Reducing the vibratory stress due to the forced response excitation of turbomachinery blades is an important engineering challenge facing designers. Detailed knowledge of the unsteady forces, the damping within the system, and the structural stiffness is required to predict the vibrational response and hence the high cycle fatigue life of a component. This study is focused on understanding the physical parameters influencing the unsteady forces causing the blade excitation in a transonic vaneless counter-rotating turbine, consisting of a vane row, a High Pressure (HP) spool, and a Low Pressure (LP) spool. Time averaged and time resolved measurements of the unsteady surface pressures on the HP and LP rotor blades are presented for a full scale rotating rig, using the actual engine components. Measurements were made and analyses performed at three different engine corrected aerodynamic conditions and with reduced frequencies (based on half blade chord) of approximately 10 for the unsteady aerodynamics. By varying the high-pressure rotor exit Mach number (1.44, 1.20, 1.05), the effects of varying the shock excitation to the LP blade row was studied. Extensive comparisons with CFD codes were obtained to determine flow-modeling requirements for the flow regimes studied. Comparison shows that for steady loading on the LP blade, 2D, single blade row Euler solvers are sufficient to achieve engineering accuracies. For the 1st harmonic unsteady loading, this level of modeling is adequate in the mid and lower half of the blade, but in the outer diameter region, three-dimensional effects require 3D modeling. The inclusion of nonlinear/viscous modeling shows moderately improved predictions.

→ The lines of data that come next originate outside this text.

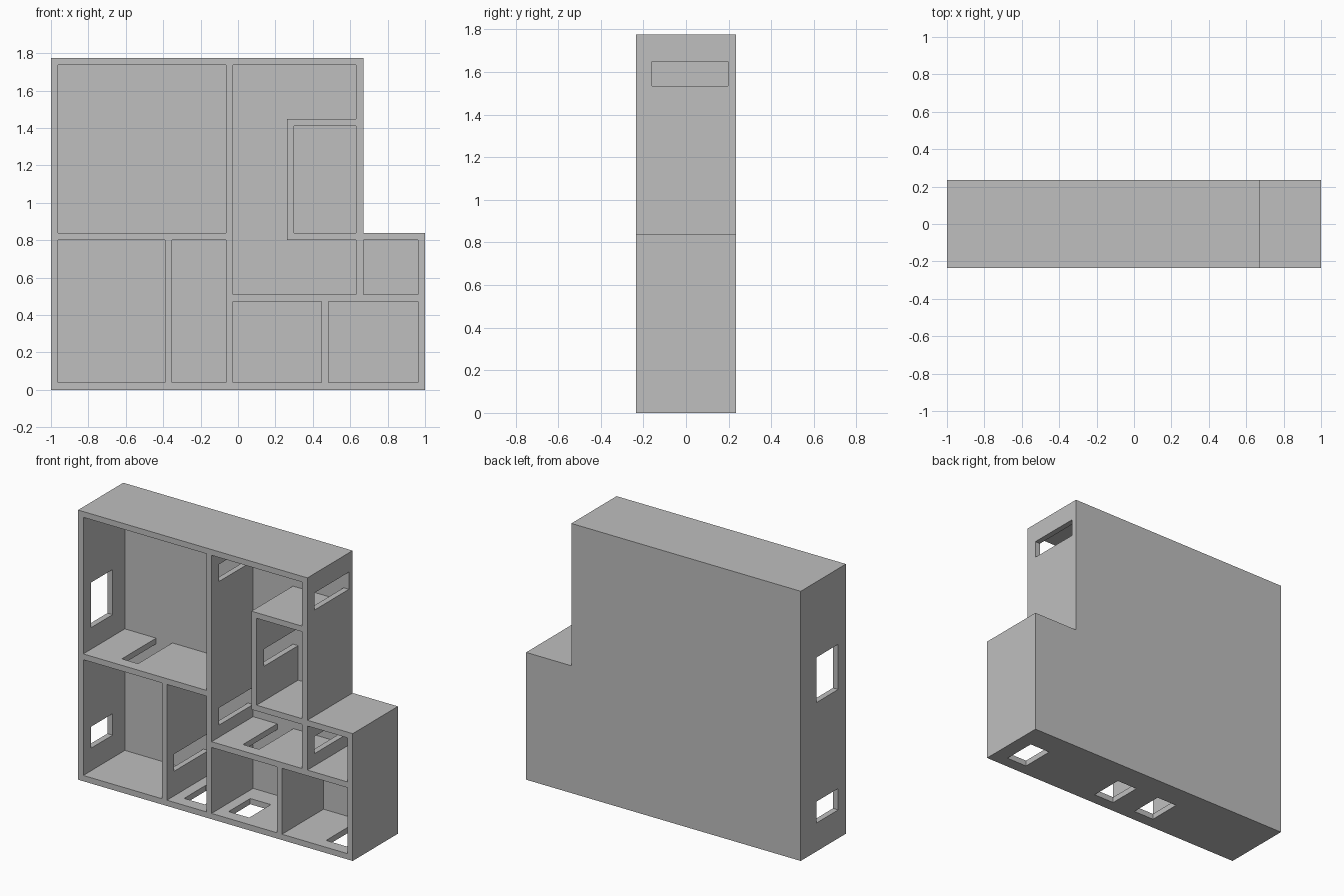
import bpy
import bmesh

if "Cube" in bpy.data.objects:
    bpy.data.objects.remove(bpy.data.objects["Cube"], do_unlink=True)

FRONT, BACK, INNER_BACK = -0.235, 0.235, 0.197
TOP, STEP, T = 1.775, 0.838, 0.038


def add_prism(bm, outline, y0, y1):
    """Extrude an x-z outline from y0 to y1."""
    face = bm.faces.new([bm.verts.new((x, y0, z)) for x, z in outline])
    new = bmesh.ops.extrude_face_region(bm, geom=[face])["geom"]
    verts = [v for v in new if isinstance(v, bmesh.types.BMVert)]
    bmesh.ops.translate(bm, verts=verts, vec=(0, y1 - y0, 0))


def rect(x0, x1, z0, z1):
    return [(x0, z0), (x1, z0), (x1, z1), (x0, z1)]


def prism_object(name, prisms):
    bm = bmesh.new()
    for outline, y0, y1 in prisms:
        add_prism(bm, outline, y0, y1)
    bmesh.ops.recalc_face_normals(bm, faces=bm.faces[:])
    mesh = bpy.data.meshes.new(name)
    bm.to_mesh(mesh)
    bm.free()
    obj = bpy.data.objects.new(name, mesh)
    bpy.context.collection.objects.link(obj)
    return obj


def cut(target, cutter):
    cutter.hide_render = True
    mod = target.modifiers.new("cut", "BOOLEAN")
    mod.operation, mod.solver, mod.object = "DIFFERENCE", "EXACT", cutter
    bpy.context.view_layer.objects.active = target
    bpy.ops.object.modifier_apply(modifier=mod.name)
    bpy.data.objects.remove(cutter, do_unlink=True)


# Stepped outer case
case_outline = [(-1, 0), (1, 0), (1, STEP), (0.67, STEP), (0.67, TOP), (-1, TOP)]
cabinet = prism_object("compartment_case", [(case_outline, FRONT, BACK)])

# Compartments, open at the front
left, mid_l, mid_r, step_in, right = -1 + T, -0.065, -0.028, 0.632, 1 - T
roof, floor, low, high = TOP - T, T, 0.472, 0.51
rooms = [
    rect(left, mid_l, STEP, roof),
    rect(left, -0.39, floor, 0.8),
    rect(-0.353, mid_l, floor, 0.8),
    rect(mid_r, 0.447, floor, low),
    rect(0.485, right, floor, low),
    rect(0.67, right, high, 0.8),
    rect(0.3, step_in, STEP, 1.41),
    # C-shaped shaft around the small inner room
    [(mid_r, high), (step_in, high), (step_in, 0.8), (0.262, 0.8),
     (0.262, 1.447), (step_in, 1.447), (step_in, roof), (mid_r, roof)],
]
cut(cabinet, prism_object("room_cutter", [(r, FRONT - 0.1, INNER_BACK) for r in rooms]))

# Openings: narrow slots reach the back panel, wide ones stop short of it
slot, window = (-0.16, INNER_BACK), (-0.155, 0.07)
openings = []


def wall_opening(x, z0, z1, span):
    openings.append((rect(x - 0.03, x + 0.03, z0, z1), *span))


def floor_opening(x, z, width, span):
    openings.append((rect(x - width / 2, x + width / 2, z - 0.03, z + 0.03), *span))


# Windows in the outer side wall
wall_opening(-0.981, 0.98, 1.277, window)
wall_opening(-0.981, 0.187, 0.328, window)
# Slots through upright walls
for x, z in [(0.651, 1.535), (-0.047, 1.535), (-0.047, 0.59),
             (0.651, 0.59), (0.281, 1.065), (-0.372, 0.2)]:
    wall_opening(x, z, z + 0.113, slot)
# Slots through shelves
floor_opening(-0.675, 0.819, 0.118, slot)
floor_opening(0.207, 0.491, 0.118, slot)
# Openings in the base
for x in (-0.209, 0.115, 0.825):
    floor_opening(x, 0.019, 0.15, window)
cut(cabinet, prism_object("opening_cutter", openings))

# Single grey finish
grey = bpy.data.materials.new("plain_grey")
grey.use_nodes = True
colour = (0.52, 0.52, 0.52, 1)
grey.diffuse_color = colour
grey.node_tree.nodes["Principled BSDF"].inputs["Base Color"].default_value = colour
cabinet.data.materials.clear()
cabinet.data.materials.append(grey)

This content is only available via PDF.
You do not currently have access to this content.